Calcio Fiorentino was an early form of football that originated in 16th century Italy. The Piazza Santa Croce of Florence is the cradle of this sport, that became known as giuoco del calcio fiorentino ("Florentine kick game") or simply Calcio (later being the name applied to football in Italy).
The official rules of Calcio were published for the first time in 1580 by Giovanni de Bardi, a Florentine count. Just like the Roman game harpastum, it was played in teams of 27, using both feet and hands. Goals could be scored by throwing the ball over a designated spot on the perimeter of the field. The playing field is a giant sand pit with a narrow slit constituting the goal, running the width of each end. There is a main referee, six linesmen and a field master. Each game is played out for 50 minutes with the winner being the team with the most points or 'cacce'.
Originally, Calcio was reserved for rich aristocrats, who played every night between Epiphany and Lent. In the Vatican, even Popes, such as Clement VII and Urban VIII were known to play.
The sport was not played for around two hundred years but then revived in the twentieth century when organised games began again in 1930. Today, three matches are played each year in Piazza Santa Croce, in the third week of June, with four teams facing each other in the first two games. The winners go to the final, which occurs on June 24, the day of the Saint Patron of Florence, San Giovanni.
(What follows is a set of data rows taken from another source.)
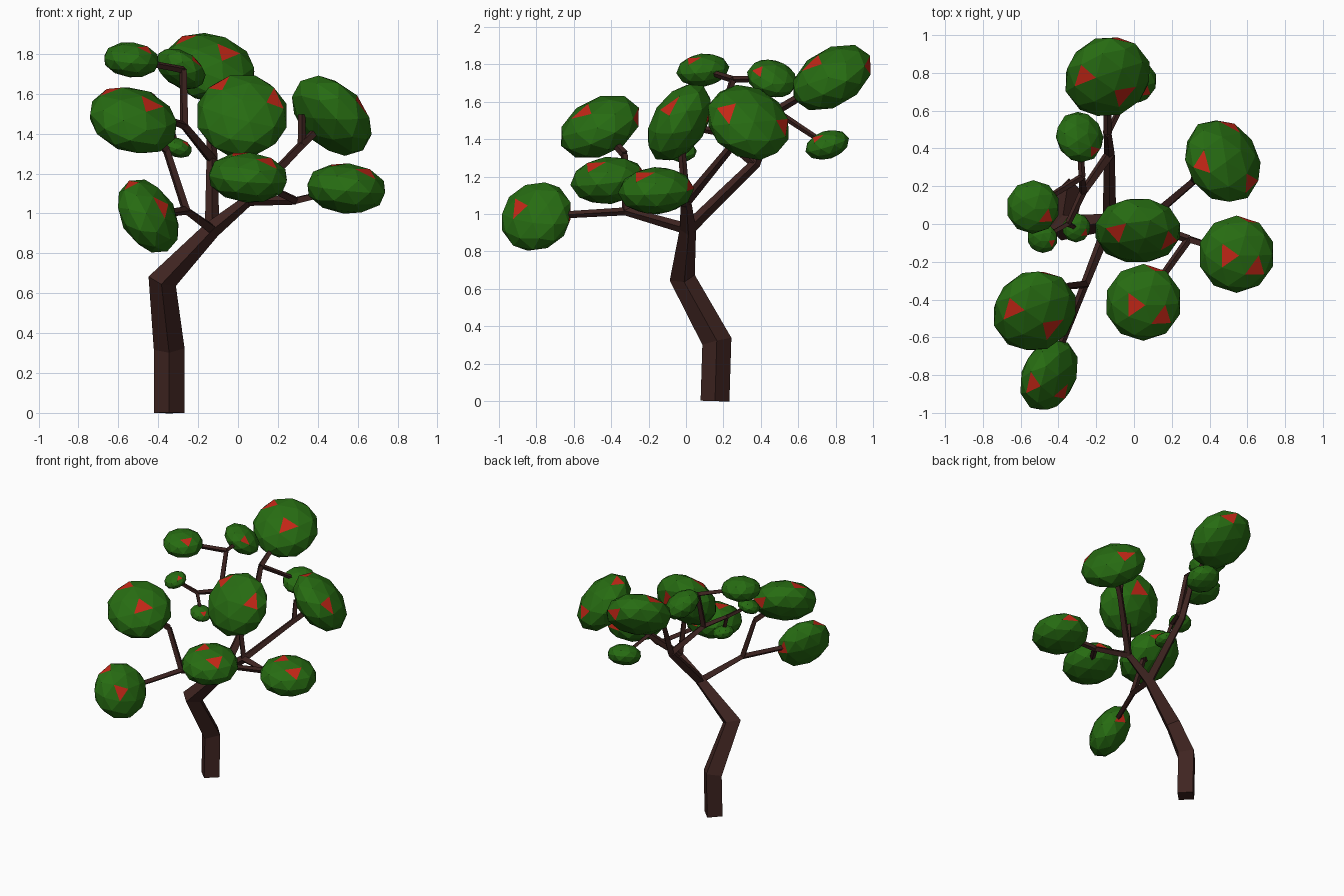
import bpy, bmesh, math
from mathutils import Vector

if "Cube" in bpy.data.objects:
    bpy.data.objects.remove(bpy.data.objects["Cube"])


def material(name, rgb):
    m = bpy.data.materials.new(name)
    m.diffuse_color = (*rgb, 1)
    m.use_nodes = True
    m.node_tree.nodes["Principled BSDF"].inputs["Base Color"].default_value = m.diffuse_color
    return m


BARK = material("bark", (0.05, 0.018, 0.015))
LEAF = material("leaf_green", (0.02, 0.15, 0.006))
RED = material("blossom_red", (0.55, 0.02, 0.008))


def finish(name, bm, mats):
    bmesh.ops.recalc_face_normals(bm, faces=bm.faces)
    me = bpy.data.meshes.new(name)
    bm.to_mesh(me)
    bm.free()
    for m in mats:
        me.materials.append(m)
    ob = bpy.data.objects.new(name, me)
    bpy.context.collection.objects.link(ob)


def limb(name, pts, radii):
    """Four-sided tapered tube along a polyline, mitred at the bends."""
    pts = [Vector(p) for p in pts]
    dirs = [(b - a).normalized() for a, b in zip(pts, pts[1:])]
    bm = bmesh.new()
    rings = []
    side = Vector((1, 0, 0))
    for i, (p, r) in enumerate(zip(pts, radii)):
        d0, d1 = dirs[max(i - 1, 0)], dirs[min(i, len(dirs) - 1)]
        t = (d0 + d1).normalized()
        side = (side - t * side.dot(t)).normalized()
        up = t.cross(side)
        axis = (d1 - d0).normalized()
        stretch = 1 / max(t.dot(d0), 0.6) - 1
        ring = []
        for k in range(4):
            a = k * math.pi / 2
            v = (side * math.cos(a) + up * math.sin(a)) * r
            ring.append(bm.verts.new(p + v + axis * v.dot(axis) * stretch))
        rings.append(ring)
    for a, b in zip(rings, rings[1:]):
        for k in range(4):
            bm.faces.new((a[k], a[(k + 1) % 4], b[(k + 1) % 4], b[k]))
    bm.faces.new(rings[0])
    bm.faces.new(rings[-1])
    finish(name, bm, [BARK])


def leaf_clump(name, centre, radius, tilt):
    """Flattened low-poly ball leaning along 'tilt', with a few red faces."""
    bm = bmesh.new()
    bmesh.ops.create_icosphere(bm, subdivisions=2, radius=radius)
    x, y = tilt
    normal = Vector((x, y, math.sqrt(1 - x * x - y * y)))
    turn = Vector((0, 0, 1)).rotation_difference(normal)
    for v in bm.verts:
        v.co.z *= 0.62
        v.co = turn @ v.co
    spots = [(.7, -.5, .5)] + ([(-.4, -.1, .8), (.2, .8, .1)] if radius > .2 else [])
    for s in spots:
        s = Vector(s).normalized() * radius
        min(bm.faces, key=lambda f: (f.calc_center_median() - s).length).material_index = 1
    bmesh.ops.translate(bm, verts=bm.verts, vec=centre)
    finish(name, bm, [LEAF, RED])


# Branch joints: position and limb thickness there
joints = {
    "root": ((-.345, .155, 0), .077),
    "knee": ((-.345, .165, .32), .077),
    "elbow": ((-.38, -.02, .66), .066),
    "fork": ((-.13, .01, .92), .044),
    "right": ((.05, 0, 1.065), .028),
    "far_right": ((.32, .23, 1.345), .022),
    "low": ((.29, -.08, 1.065), .021),
    "left": ((-.26, -.32, 1.015), .023),
    "left_up": ((-.36, -.33, 1.32), .02),
    "back": ((-.13, .37, 1.27), .028),
    "back_top": ((-.14, .48, 1.55), .021),
    "back_left": ((-.27, .17, 1.44), .022),
    "top": ((-.275, .25, 1.72), .019),
    "small": ((-.35, 0, 1.47), .016),
}

# Trunk and limbs as runs of joints
runs = {
    "trunk": "root knee elbow fork right",
    "back_limb": "fork back back_top",
    "left_limb": "fork left left_up",
    "right_limb": "right far_right",
    "low_limb": "right low",
    "top_limb": "back back_left top",
    "small_limb": "back_left small",
}
for name, run in runs.items():
    nodes = [joints[j] for j in run.split()]
    radii = [r for _, r in nodes]
    radii[0] = min(radii[0], radii[1] * 1.3)
    limb(name, [p for p, _ in nodes], radii)

# Foliage: joint it grows from, centre, radius, sideways tilt
clumps = [
    ("back_top", (-.14, .78, 1.73), .236, (.25, -.5)),
    ("right", (.02, -.035, 1.49), .234, (0, -.84)),
    ("left_up", (-.525, -.46, 1.467), .232, (.29, -.44)),
    ("far_right", (.47, .333, 1.49), .236, (.65, .38)),
    ("low", (.05, -.415, 1.18), .205, (.08, -.12)),
    ("low", (.543, -.16, 1.125), .205, (.1, -.06)),
    ("left", (-.45, -.8, .987), .202, (.8, -.37)),
    ("top", (-.288, .46, 1.725), .138, (.5, .25)),
    ("top", (-.535, .09, 1.77), .143, (.1, -.12)),
    ("back_top", (0, .755, 1.37), .122, (.1, -.3)),
    ("small", (-.305, -.02, 1.33), .078, (.3, -.1)),
    ("small", (-.485, -.075, 1.56), .082, (-.2, -.3)),
]
for i, (joint, centre, radius, tilt) in enumerate(clumps, 1):
    leaf_clump(f"leaf_clump_{i}", centre, radius, tilt)
    start = joints[joint][0]
    thick = .011 + .042 * radius
    limb(f"twig_{i}", [start, centre], [thick * 1.1, thick * .9])

# Extra upright twig beside the right clump
start = Vector(joints["far_right"][0])
limb("twig_upright", [start, start + Vector((0, .02, .15))], [.021, .018])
The modern version allows tactics such as head-butting, punching, elbowing, and choking, but forbids sucker punching and kicks to the head.